So, apart from I selling my SUV to purchase a 600 cc fuel efficient car, my wife walking to the grocery store and my son using the public transport, there are several other ways by which we will conserve petroleum. We should make our selves aware of them and make them a way of life.
A study sponsored by PCRA itself shows that vehicles at halt on traffic lights, waste as much as Rs.994 crore worth or petroleum products yearly. Even in case your vehicle is poorly maintained, you’re contributing to the loss of fuel worth in excess of Rs. 5000 crore all over the country, including both commercial and non-commercial users. Approximately 75% of the total LPG used in the country is used for domestic purposes. Studies suggest that if we use LPG at our homes with care, we can save upto 8-10%. As an example, cooking in utensils with lid closed, using gas on simmer mode for cooking(which uses only 3/4th amount of gas as compared to high mode) etc. Along with LPG, other fuels like kerosene are also used at home, for which standard equipments must be used. Use of below-standard equipments, leads to high consumption.
And why only petroleum, even electricity which is supplied at our homes is generated from fuels like gas, diesel and coal. A study in UK suggests that if every house uses 3 CFLs, it saves enough electricity to power streetlights of their country for 1 year. Aside from CFLs, air-conditioners, microwave-ovens, heaters, geysers etc must be purchased, keeping their power ratings in mind. TV consumes 25% of its power required, when on stand by and so do many other appliances, which should be switched off when not in use. A unit of electricity saved is roughly equal to three units of electricity produced. Moreover, 1 unit of electricity produced, results in 943 gm of carbon emission.
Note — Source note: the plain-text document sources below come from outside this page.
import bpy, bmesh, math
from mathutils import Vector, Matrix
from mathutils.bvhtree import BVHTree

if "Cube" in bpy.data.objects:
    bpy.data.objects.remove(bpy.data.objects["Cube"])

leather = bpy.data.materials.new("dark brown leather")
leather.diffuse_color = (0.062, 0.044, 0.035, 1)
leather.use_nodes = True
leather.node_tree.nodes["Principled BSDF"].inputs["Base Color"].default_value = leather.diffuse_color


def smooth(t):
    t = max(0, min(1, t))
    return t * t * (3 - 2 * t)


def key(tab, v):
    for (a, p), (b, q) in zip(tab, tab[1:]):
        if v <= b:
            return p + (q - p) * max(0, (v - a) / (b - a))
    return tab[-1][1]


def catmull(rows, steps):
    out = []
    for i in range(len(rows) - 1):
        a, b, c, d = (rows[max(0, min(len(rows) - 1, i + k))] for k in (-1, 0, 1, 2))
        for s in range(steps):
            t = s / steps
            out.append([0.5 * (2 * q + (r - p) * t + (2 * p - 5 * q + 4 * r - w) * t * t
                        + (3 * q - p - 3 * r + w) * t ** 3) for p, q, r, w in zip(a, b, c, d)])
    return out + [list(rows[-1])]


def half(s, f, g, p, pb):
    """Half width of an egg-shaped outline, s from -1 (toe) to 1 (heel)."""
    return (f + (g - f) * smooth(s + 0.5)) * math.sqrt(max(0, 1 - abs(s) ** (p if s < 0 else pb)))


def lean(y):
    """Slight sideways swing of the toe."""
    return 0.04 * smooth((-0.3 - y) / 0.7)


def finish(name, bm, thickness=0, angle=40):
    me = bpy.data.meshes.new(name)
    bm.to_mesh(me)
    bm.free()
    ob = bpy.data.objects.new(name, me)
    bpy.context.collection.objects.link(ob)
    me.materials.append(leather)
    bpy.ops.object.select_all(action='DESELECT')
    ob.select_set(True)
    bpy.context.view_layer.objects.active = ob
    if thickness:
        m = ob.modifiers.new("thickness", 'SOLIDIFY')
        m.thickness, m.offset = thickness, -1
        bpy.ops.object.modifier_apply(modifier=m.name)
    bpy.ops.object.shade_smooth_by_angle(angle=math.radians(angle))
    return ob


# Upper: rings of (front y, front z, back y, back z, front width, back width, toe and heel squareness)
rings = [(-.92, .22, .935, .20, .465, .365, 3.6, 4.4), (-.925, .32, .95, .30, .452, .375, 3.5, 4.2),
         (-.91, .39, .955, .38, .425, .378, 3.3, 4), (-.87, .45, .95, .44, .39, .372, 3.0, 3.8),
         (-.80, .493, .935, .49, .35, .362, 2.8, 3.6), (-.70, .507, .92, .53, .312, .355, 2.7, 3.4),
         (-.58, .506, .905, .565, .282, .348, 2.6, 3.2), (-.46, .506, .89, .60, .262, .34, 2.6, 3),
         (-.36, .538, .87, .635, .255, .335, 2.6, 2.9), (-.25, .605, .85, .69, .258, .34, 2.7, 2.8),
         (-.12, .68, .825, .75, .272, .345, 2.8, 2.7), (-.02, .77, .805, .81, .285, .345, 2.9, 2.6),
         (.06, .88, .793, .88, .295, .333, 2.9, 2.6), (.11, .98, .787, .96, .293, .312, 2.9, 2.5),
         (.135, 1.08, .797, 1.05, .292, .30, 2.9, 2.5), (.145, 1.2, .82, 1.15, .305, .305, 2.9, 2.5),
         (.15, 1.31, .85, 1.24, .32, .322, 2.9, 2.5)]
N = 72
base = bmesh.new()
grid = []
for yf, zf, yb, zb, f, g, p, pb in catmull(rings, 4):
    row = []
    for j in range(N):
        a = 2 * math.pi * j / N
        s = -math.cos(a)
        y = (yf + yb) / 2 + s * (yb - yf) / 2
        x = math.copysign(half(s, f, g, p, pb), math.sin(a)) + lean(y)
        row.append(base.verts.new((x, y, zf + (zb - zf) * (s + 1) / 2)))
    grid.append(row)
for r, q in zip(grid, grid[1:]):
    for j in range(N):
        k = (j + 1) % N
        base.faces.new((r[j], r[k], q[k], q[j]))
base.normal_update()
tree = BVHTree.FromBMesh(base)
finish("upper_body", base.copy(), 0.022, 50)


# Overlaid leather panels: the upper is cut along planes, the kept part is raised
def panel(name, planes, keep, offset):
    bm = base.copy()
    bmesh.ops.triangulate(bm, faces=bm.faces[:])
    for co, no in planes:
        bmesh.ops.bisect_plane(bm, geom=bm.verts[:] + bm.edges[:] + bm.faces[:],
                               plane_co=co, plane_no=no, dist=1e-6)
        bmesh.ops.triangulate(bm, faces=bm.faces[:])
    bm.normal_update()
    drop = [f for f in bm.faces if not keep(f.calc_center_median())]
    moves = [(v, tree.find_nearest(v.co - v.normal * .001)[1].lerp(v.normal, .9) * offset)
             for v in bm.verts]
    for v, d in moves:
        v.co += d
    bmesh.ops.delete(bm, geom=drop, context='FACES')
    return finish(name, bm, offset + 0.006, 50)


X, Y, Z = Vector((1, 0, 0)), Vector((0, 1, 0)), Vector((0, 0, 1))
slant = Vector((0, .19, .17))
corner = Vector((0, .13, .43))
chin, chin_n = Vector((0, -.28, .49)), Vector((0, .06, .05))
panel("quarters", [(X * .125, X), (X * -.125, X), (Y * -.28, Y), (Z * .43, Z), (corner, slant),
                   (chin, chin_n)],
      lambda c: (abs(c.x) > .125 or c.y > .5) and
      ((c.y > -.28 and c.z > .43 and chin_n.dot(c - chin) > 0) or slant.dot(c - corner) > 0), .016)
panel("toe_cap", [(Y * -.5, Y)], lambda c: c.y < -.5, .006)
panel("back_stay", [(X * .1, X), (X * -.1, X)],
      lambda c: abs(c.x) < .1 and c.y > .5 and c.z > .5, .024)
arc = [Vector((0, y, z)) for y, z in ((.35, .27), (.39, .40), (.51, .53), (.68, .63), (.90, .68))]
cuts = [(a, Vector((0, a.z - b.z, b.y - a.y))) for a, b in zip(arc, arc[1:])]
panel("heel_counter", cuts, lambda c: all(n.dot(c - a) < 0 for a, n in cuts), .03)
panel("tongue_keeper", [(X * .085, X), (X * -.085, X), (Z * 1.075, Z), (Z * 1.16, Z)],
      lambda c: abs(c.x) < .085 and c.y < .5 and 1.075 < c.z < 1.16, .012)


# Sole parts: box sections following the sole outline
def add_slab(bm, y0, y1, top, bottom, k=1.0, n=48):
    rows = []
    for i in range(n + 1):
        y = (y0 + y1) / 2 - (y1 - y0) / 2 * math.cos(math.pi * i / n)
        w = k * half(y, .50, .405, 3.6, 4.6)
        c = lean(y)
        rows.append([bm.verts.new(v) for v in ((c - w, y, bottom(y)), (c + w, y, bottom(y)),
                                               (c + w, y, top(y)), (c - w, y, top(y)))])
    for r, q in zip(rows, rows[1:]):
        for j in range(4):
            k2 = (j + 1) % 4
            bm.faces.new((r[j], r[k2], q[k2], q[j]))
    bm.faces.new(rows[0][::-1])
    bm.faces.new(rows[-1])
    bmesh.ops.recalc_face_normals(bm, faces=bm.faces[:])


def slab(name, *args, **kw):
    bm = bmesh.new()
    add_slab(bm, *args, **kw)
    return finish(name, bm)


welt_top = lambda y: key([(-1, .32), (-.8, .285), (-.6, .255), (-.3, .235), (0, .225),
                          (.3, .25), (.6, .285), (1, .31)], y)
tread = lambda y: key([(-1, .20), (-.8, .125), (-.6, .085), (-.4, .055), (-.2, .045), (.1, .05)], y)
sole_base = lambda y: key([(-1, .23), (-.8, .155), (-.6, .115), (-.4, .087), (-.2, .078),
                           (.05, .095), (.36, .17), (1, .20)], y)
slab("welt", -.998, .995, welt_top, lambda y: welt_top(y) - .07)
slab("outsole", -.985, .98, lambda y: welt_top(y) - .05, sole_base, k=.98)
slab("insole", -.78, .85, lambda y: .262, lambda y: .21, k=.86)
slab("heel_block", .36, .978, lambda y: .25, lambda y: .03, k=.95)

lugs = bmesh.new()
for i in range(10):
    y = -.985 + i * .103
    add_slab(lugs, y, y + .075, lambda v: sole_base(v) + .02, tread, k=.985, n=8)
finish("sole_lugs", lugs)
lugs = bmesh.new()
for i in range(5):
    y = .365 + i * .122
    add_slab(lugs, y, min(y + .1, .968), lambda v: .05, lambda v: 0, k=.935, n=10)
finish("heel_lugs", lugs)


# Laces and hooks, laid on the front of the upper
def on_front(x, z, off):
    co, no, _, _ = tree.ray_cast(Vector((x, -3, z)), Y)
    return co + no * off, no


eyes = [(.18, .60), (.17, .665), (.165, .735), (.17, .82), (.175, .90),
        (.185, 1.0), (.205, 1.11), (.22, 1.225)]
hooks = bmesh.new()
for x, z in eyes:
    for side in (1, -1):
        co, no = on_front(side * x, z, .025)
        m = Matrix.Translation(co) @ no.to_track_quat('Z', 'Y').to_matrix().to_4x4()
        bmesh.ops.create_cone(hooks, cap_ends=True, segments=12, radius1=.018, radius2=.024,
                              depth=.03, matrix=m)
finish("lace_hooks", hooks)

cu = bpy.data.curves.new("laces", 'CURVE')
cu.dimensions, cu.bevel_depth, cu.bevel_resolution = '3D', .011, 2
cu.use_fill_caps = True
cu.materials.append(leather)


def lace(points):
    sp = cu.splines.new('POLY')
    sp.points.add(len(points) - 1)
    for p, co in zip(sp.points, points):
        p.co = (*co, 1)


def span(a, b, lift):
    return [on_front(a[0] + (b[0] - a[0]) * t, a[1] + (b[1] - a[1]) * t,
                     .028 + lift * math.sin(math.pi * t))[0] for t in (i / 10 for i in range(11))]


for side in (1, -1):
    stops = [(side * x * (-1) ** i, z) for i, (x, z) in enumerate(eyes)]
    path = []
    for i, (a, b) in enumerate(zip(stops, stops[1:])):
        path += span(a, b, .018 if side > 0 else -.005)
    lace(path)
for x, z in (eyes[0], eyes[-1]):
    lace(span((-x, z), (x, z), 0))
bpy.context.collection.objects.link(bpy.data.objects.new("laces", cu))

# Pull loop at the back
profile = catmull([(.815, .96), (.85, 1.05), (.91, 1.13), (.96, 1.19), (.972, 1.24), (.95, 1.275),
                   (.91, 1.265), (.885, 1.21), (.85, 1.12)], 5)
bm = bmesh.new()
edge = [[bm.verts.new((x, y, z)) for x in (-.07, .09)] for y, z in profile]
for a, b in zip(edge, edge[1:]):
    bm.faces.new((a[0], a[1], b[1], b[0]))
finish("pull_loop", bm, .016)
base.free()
Industries are major users of petroleum, using approximately 40% of the whole commercial energy used in the country. Thus conservation initiatives by the industries, aided and enforced by the federal government save energy on a large scale. Especially small and medium scale industries, which use out dated machinery, have high energy consumption as in comparison with their production. Commercial buildings like Malls and offices, use around 33 billion units of energy per annum. Proper power management and use of higher efficiency equipments can save up to 5% of this energy.
But this is only one side of the story. As I said earlier, we’re lost in a desert, the desert being our sole dependence on petroleum as a source of energy. So it is impertinent to discover a way out.
Solar water heaters, as promoted by administration of Banglore or small scale water turbine based power stations as promoted by Uttaranchal government, or compost gas power units as promoted in sunderban region by W Bengal Government, or solar lamps as promoted in rural areas of Rajasthan, all are steps in the precise direction. Further renewable sources like wind power and solar, that are still not used as much as their potential must not be ignored by the government. In today’s scenario, where power generation is increasingly becoming a profitable business for private companies, government must enforce and encourage conditions for production from alternate sources of energy by these private players.
If properly directed and enforced, innovative methods will be use to save petroleum in scenarios mentioned above. Government being the enforcer and citizen being the aware user, can make the water in our bottle last a bit longer.